Yes, the history is well known. It was not a prototype that escaped the factory; some 30,000 were made from 1976/77 to 1980, when the first 18xx rifles appeared.
The X/1600 guns represent a stage in Anschutz's attempts to improve accuracy in the Match 54. The first X guns appeared in the mid-late 1970s around 1976 or '77 and completely replaced the wing-safety Match 54 bolt. By that time the Match 54 had been in production for over twenty years, and had seen some small tweaks, a second bolt claw added, separating the indicator pin from the bolt, adding more steel behind the left-hand ejector lug, a second barrel retaining pins etc.
The X-guns represented a much more comprehensive and calculated revision. I don't know of any changes to the barrels, although these do appear to have been made of good steel, and the average quality seems to have been high. There are rumours in the UK that British steel was used, but I've never seen any good source for this. It's not impossible though; Hammerli advertised the use of special British steel barrels on their smallbore rifles during during the '50s and '60s.
The improvements were to the ignition and trigger. Anschutz lightened the firing pin to reduce travel time, which also permitted a reduction in the strength of the main spring, which created less vibration in the barrel. To add oomph the small spring around the indicator pin was made much stronger than on 1400 M54 bolts. The ratchet end-cap increased tension on the springs compared to the old bayonet fitting. Anschutz also cut a slot in the underside on the bolt along the guide groove for the ejector stud, that exposes the firing pin; the idea was to prevent the firing pin acting as a piston and being slowed by air compressed ahead of it. A completely new trigger was developed that could be safely adjusted very light, and was much more user-adjustable than the 1407-U9 trigger.
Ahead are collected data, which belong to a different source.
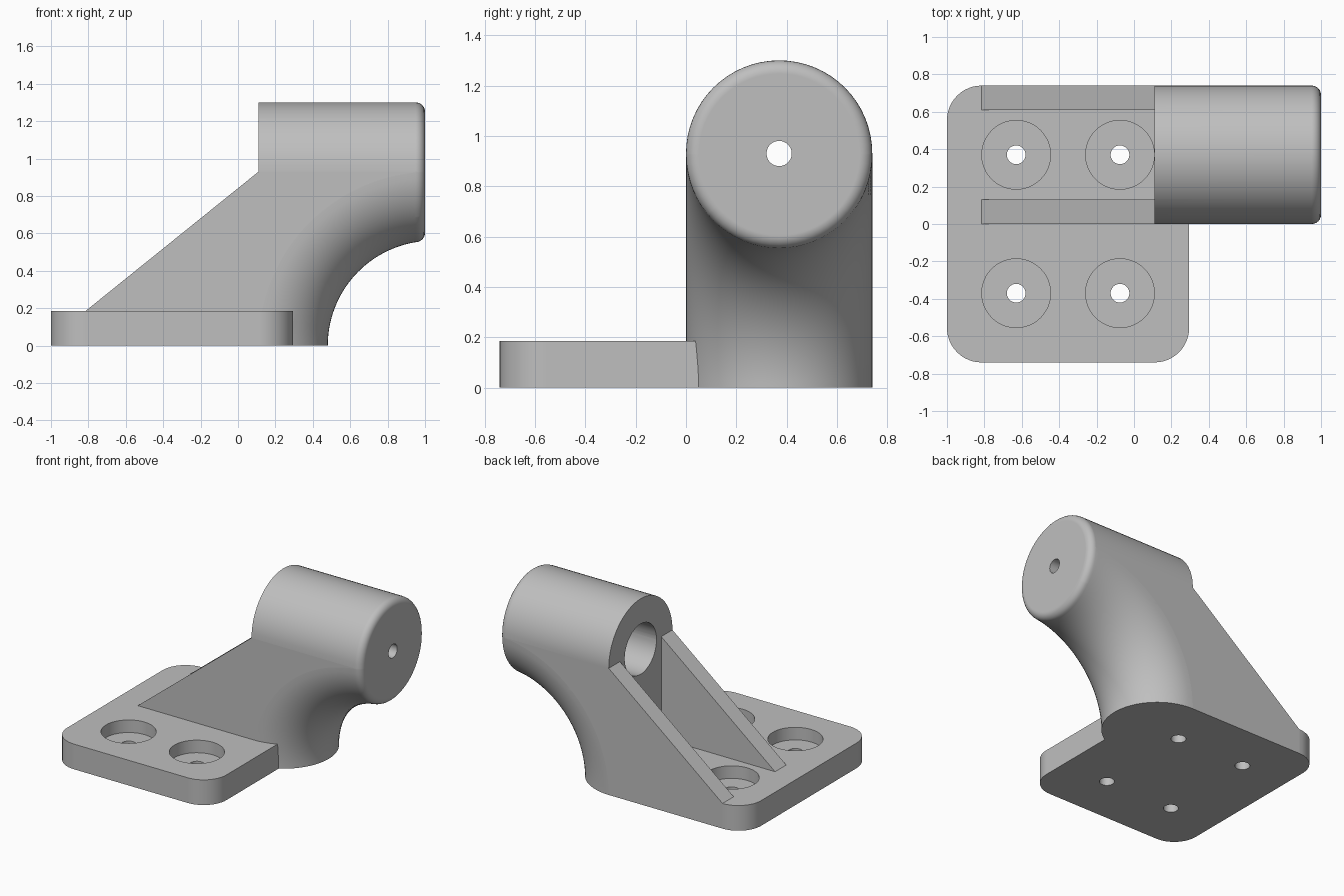
import bpy, bmesh, math
from mathutils import Matrix, Vector

cube = bpy.data.objects.get("Cube")
if cube:
    bpy.data.objects.remove(cube, do_unlink=True)

# Main dimensions
R = 0.37            # barrel radius and half spacing of the bolts
AXIS_Z = 0.93       # barrel axis height, also the elbow bend radius
BEND_X = 1.04       # elbow bend centre, on the ground
WALL_X = 0.11       # rear face of the barrel
PLATE = 0.185       # plate thickness and corner radius
FILLET = 0.05
FILLET_X = 1 - FILLET

grey = bpy.data.materials.new("plain grey")
grey.use_nodes = True
colour = (0.52, 0.52, 0.52, 1)
grey.diffuse_color = colour
grey.node_tree.nodes["Principled BSDF"].inputs["Base Color"].default_value = colour


def finish(name, bm):
    bmesh.ops.recalc_face_normals(bm, faces=bm.faces)
    mesh = bpy.data.meshes.new(name)
    bm.to_mesh(mesh)
    bm.free()
    mesh.materials.append(grey)
    ob = bpy.data.objects.new(name, mesh)
    bpy.context.collection.objects.link(ob)
    return ob


def prism(name, points, offset):
    """Extrude a closed outline along the offset."""
    bm = bmesh.new()
    face = bm.faces.new([bm.verts.new(p) for p in points])
    out = bmesh.ops.extrude_face_region(bm, geom=[face], use_keep_orig=True)
    verts = [g for g in out["geom"] if isinstance(g, bmesh.types.BMVert)]
    bmesh.ops.translate(bm, verts=verts, vec=offset)
    return finish(name, bm)


def lathe(name, profile, matrix, n=64):
    """Stack circles of (height, radius) along the local z axis."""
    bm = bmesh.new()
    rings = [[bm.verts.new(matrix @ Vector((r * math.cos(math.tau * i / n),
                                            r * math.sin(math.tau * i / n), h)))
              for i in range(n)] for h, r in profile]
    skin(bm, rings)
    return finish(name, bm)


def skin(bm, rings):
    n = len(rings[0])
    for a, b in zip(rings, rings[1:]):
        for i in range(n):
            j = (i + 1) % n
            bm.faces.new((a[i], a[j], b[j], b[i]))
    bm.faces.new(rings[0])
    return bm.faces.new(rings[-1])


def combine(target, other, operation):
    mod = target.modifiers.new("combine", "BOOLEAN")
    mod.operation = operation
    mod.solver = "EXACT"
    mod.object = other
    bpy.context.view_layer.objects.active = target
    bpy.ops.object.modifier_apply(modifier=mod.name)
    bpy.data.objects.remove(other, do_unlink=True)


def fillet_steps(n=6):
    for k in range(1, n + 1):
        a = math.pi / 2 * k / n
        yield FILLET_X + FILLET * math.sin(a), R - FILLET + FILLET * math.cos(a)


along_x = Matrix.Translation((0, R, AXIS_Z)) @ Matrix.Rotation(math.pi / 2, 4, "Y")

# Side web under the barrel, its slope running down to the plate
end = math.acos((BEND_X - FILLET_X) / AXIS_Z)
arc = [(BEND_X - AXIS_Z * math.cos(end * k / 32), 0, AXIS_Z * math.sin(end * k / 32))
       for k in range(33)]
outline = [(-1 + PLATE, 0, 0)] + arc + [(FILLET_X, 0, AXIS_Z), (WALL_X, 0, AXIS_Z),
                                        (-1 + PLATE, 0, PLATE)]
bracket = prism("bracket", outline, (0, 2 * R, 0))

# Barrel with a rounded front rim
barrel = lathe("barrel", [(WALL_X, R), (FILLET_X, R)] + list(fillet_steps()), along_x)

# Quarter elbow: a circle swept about the bend centre, then a rounded end
bm = bmesh.new()
rings = []
for k in range(37):
    t = math.pi / 2 * k / 36
    ring = []
    for i in range(64):
        a = math.tau * i / 64
        rho = AXIS_Z + R * math.cos(a)
        ring.append(bm.verts.new((BEND_X - rho * math.cos(t), R + R * math.sin(a),
                                  rho * math.sin(t))))
    rings.append(ring)
skin(bm, rings)
cut = bmesh.ops.bisect_plane(bm, geom=bm.verts[:] + bm.edges[:] + bm.faces[:],
                             plane_co=(FILLET_X, 0, 0), plane_no=(1, 0, 0),
                             clear_outer=True)
rim = [e for e in cut["geom_cut"] if isinstance(e, bmesh.types.BMEdge)]
cap = bmesh.ops.contextual_create(bm, geom=rim)["faces"][0]
last = R
for x, r in fillet_steps():
    out = bmesh.ops.extrude_face_region(bm, geom=[cap])
    bmesh.ops.delete(bm, geom=[cap], context="FACES_ONLY")
    cap = next(g for g in out["geom"] if isinstance(g, bmesh.types.BMFace))
    for v in cap.verts:
        v.co = (x, R + (v.co.y - R) * r / last, AXIS_Z + (v.co.z - AXIS_Z) * r / last)
    last = r
elbow = finish("elbow", bm)

combine(bracket, elbow, "UNION")
combine(bracket, barrel, "UNION")

# Pocket that leaves two ribs behind the barrel
rib = 0.13
pocket = prism("pocket", [(-2, rib, PLATE), (WALL_X, rib, PLATE),
                          (WALL_X, 2 * R - rib, PLATE), (-2, 2 * R - rib, PLATE)], (0, 0, 2))
combine(bracket, pocket, "DIFFERENCE")

# Mounting plate with rounded corners
corners = []
x0, x1, y1 = -1 + PLATE, 0.295 - PLATE, 2 * R - PLATE
for q, (cx, cy) in enumerate([(x1, y1), (x0, y1), (x0, -y1), (x1, -y1)]):
    for k in range(13):
        a = math.pi / 2 * (q + k / 12)
        corners.append((cx + PLATE * math.cos(a), cy + PLATE * math.sin(a), 0))
combine(bracket, prism("plate", corners, (0, 0, PLATE)), "UNION")

# Counterbored bolt holes
for x in (-0.63, -0.075):
    for y in (-R, R):
        hole = lathe("bolt_hole", [(-0.1, 0.05), (PLATE / 2, 0.05), (PLATE / 2, 0.184),
                                   (0.3, 0.184)], Matrix.Translation((x, y, 0)), 48)
        combine(bracket, hole, "DIFFERENCE")

# Barrel bore with a small hole through the front face
bore = lathe("bore", [(-0.05, 0.185), (0.81, 0.185), (0.81, 0.05), (1.1, 0.05)], along_x, 48)
combine(bracket, bore, "DIFFERENCE")

# Smooth curved walls, crisp edges
bpy.ops.object.select_all(action="DESELECT")
bracket.select_set(True)
bpy.context.view_layer.objects.active = bracket
bpy.ops.object.shade_smooth_by_angle(angle=math.radians(25))
weighted = bracket.modifiers.new("weighted normals", "WEIGHTED_NORMAL")
weighted.keep_sharp = True
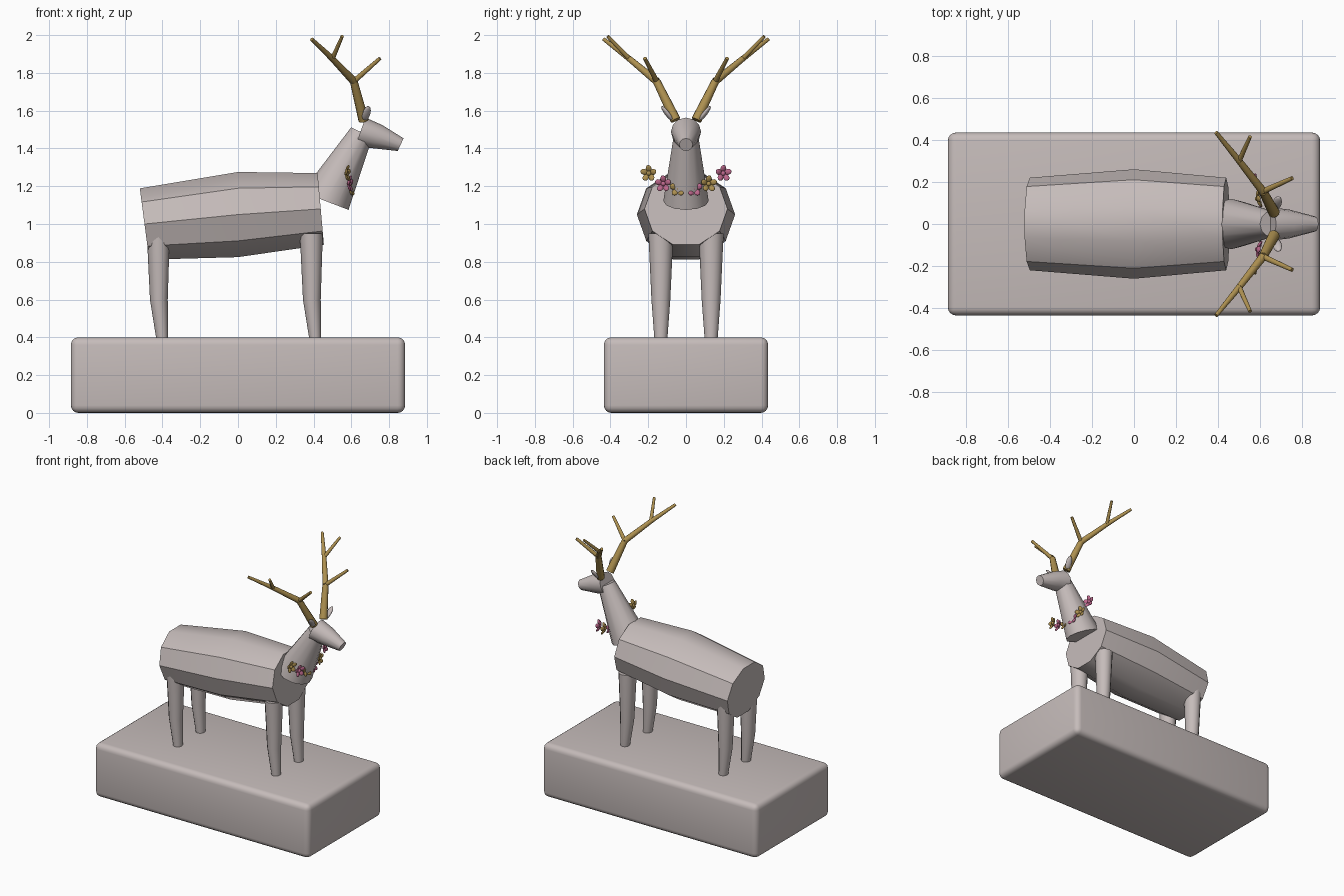
import bpy, bmesh
from math import sin, cos, pi, radians
from mathutils import Vector, Matrix

if "Cube" in bpy.data.objects:
    bpy.data.objects.remove(bpy.data.objects["Cube"])


def material(name, rgb):
    m = bpy.data.materials.new(name)
    m.use_nodes = True
    m.diffuse_color = (*rgb, 1)
    m.node_tree.nodes["Principled BSDF"].inputs["Base Color"].default_value = (*rgb, 1)
    return m


stone = material("warm_grey", (0.56, 0.50, 0.49))
gold = material("gold", (0.42, 0.28, 0.08))
pink = material("pink", (0.52, 0.14, 0.27))


def finish(name, bm, mat, angle=40):
    bmesh.ops.recalc_face_normals(bm, faces=bm.faces)
    mesh = bpy.data.meshes.new(name)
    bm.to_mesh(mesh)
    bm.free()
    mesh.materials.append(mat)
    ob = bpy.data.objects.new(name, mesh)
    bpy.context.collection.objects.link(ob)
    bpy.ops.object.select_all(action='DESELECT')
    ob.select_set(True)
    bpy.context.view_layer.objects.active = ob
    bpy.ops.object.shade_smooth_by_angle(angle=radians(angle))
    return ob


def loft(name, rings, sides, mat, angle=40):
    """Capped skin through rings: (centre, width radius, height radius, tilt)."""
    bm = bmesh.new()
    loops = []
    for c, ry, rv, tilt in rings:
        t = radians(tilt)
        up = Vector((-sin(t), 0, cos(t)))
        loops.append([bm.verts.new(Vector(c) + Vector((0, ry * cos(a), 0)) + up * rv * sin(a))
                      for a in (2 * pi * i / sides for i in range(sides))])
    for p, q in zip(loops, loops[1:]):
        for i in range(sides):
            j = (i + 1) % sides
            bm.faces.new((p[i], p[j], q[j], q[i]))
    bm.faces.new(loops[0])
    bm.faces.new(loops[-1])
    return finish(name, bm, mat, angle)


def rod(bm, a, b, ra, rb):
    a, b = Vector(a), Vector(b)
    d = b - a
    place = Matrix.Translation((a + b) / 2) @ d.to_track_quat('Z', 'Y').to_matrix().to_4x4()
    bmesh.ops.create_cone(bm, cap_ends=True, segments=10, radius1=ra, radius2=rb,
                          depth=d.length, matrix=place)


# Plinth
bm = bmesh.new()
bmesh.ops.create_cube(bm, size=1, matrix=Matrix.Translation((0, 0, 0.2))
                      @ Matrix.Diagonal((1.77, 0.87, 0.4, 1)))
bmesh.ops.bevel(bm, geom=bm.edges[:], offset=0.04, segments=4, profile=0.5, affect='EDGES')
finish("plinth", bm, stone)

# Body, neck and head
loft("body", [((-0.495, 0, 1.0), 0.22, 0.2, 7.5),
              ((0, 0, 1.05), 0.26, 0.237, 0),
              ((0.438, 0, 1.08), 0.22, 0.2, 5)], 10, stone, 35)
loft("neck", [((0.462, 0, 1.122), 0.12, 0.132, 69),
              ((0.655, 0, 1.485), 0.062, 0.062, 65)], 12, stone)
loft("head", [((0.648, 0, 1.488), 0.08, 0.08, -20),
              ((0.74, 0, 1.462), 0.068, 0.066, -22),
              ((0.861, 0, 1.42), 0.036, 0.037, -25)], 12, stone)

# Legs, ears and antlers on both sides
for side, tag in ((1, "left"), (-1, "right")):
    y = 0.133 * side
    for x, tag2 in ((0.388, "front"), (-0.422, "rear")):
        loft(f"{tag2}_{tag}_leg", [((x + 0.02, y, 0.4), 0.035, 0.032, 90),
                                   ((x + 0.003, y, 0.6), 0.05, 0.047, 90),
                                   ((x, y, 0.95), 0.066, 0.061, 90)], 12, stone)

    bm = bmesh.new()
    lean = Vector((0.02, 0.06 * side, 0.08)).to_track_quat('Z', 'Y').to_matrix().to_4x4()
    bmesh.ops.create_uvsphere(bm, u_segments=12, v_segments=8, radius=1,
                              matrix=Matrix.Translation((0.68, 0.1 * side, 1.585)) @ lean
                              @ Matrix.Diagonal((0.022, 0.012, 0.05, 1)))
    finish(f"{tag}_ear", bm, stone, 60)

    base, fork, crown = [(0.665, 0.055 * side, 1.55), (0.613, 0.155 * side, 1.755),
                         (0.5, 0.3 * side, 1.875)]
    bm = bmesh.new()
    rod(bm, base, fork, 0.028, 0.021)
    rod(bm, fork, crown, 0.021, 0.016)
    rod(bm, fork, (0.752, 0.218 * side, 1.877), 0.015, 0.01)
    rod(bm, crown, (0.39, 0.435 * side, 1.978), 0.016, 0.01)
    rod(bm, crown, (0.552, 0.415 * side, 1.994), 0.013, 0.009)
    finish(f"{tag}_antler", bm, gold)

# Flower garland hanging round the front of the neck
spots = [(0.575, 0.197, 1.268), (0.588, 0.12, 1.213), (0.597, 0.042, 1.19)]
for k, (x, y, z) in enumerate(spots):
    for side in (1, -1):
        mat = pink if (k % 2 == 0) == (side > 0) else gold
        bm = bmesh.new()
        centre = Matrix.Translation((x, y * side, z))
        tilt = Matrix.Rotation(radians(12 * side), 4, 'Z')
        for i in range(5):
            spin = Matrix.Rotation(2 * pi * i / 5, 4, 'X')
            petal = (Matrix.Translation((0.004, 0, 0.026)) @ Matrix.Rotation(radians(25), 4, 'Y')
                     @ Matrix.Diagonal((0.007, 0.016, 0.02, 1)))
            bmesh.ops.create_uvsphere(bm, u_segments=10, v_segments=6, radius=1,
                                      matrix=centre @ tilt @ spin @ petal)
        bmesh.ops.create_uvsphere(bm, u_segments=10, v_segments=6, radius=0.013, matrix=centre)
        finish(f"flower_{k}_{'left' if side > 0 else 'right'}", bm, mat, 60)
It was a two-stage, but could be set to single stage; 1611 rifles had a single-stage only version from the factory.
The familiar cranked bolt handle was introduced during 1600 production, sometime in 1978 or '79.
At the time Anschutz did not change their sales literature and continued to marked the X-barrels as 1407/1411/1413 Match 54s, and barrels were still stamped "Anschutz Modell Match 54". However an X was added to the end of the serial number to identify the new rifles, which Anschutz have said stands for eX
perimental. The 16xx designation is now common, and used by Anschutz themselves, to differentiate the various Match 54 and 18xx rifles.
The 1800 guns are themselves a development of the 1600s. The trigger is essentially the same, except the for shape of the catch, and the addition of a coarse weight adjustment cam. The firing pin was made even lighter, and as was the mains spring, but the secondary spring was made stiffer. This arrangement has remained to today, with small modifications for the 54.30. The slot in the bolt was abandoned as it allows crud into the bolt, but the inside was made large inside.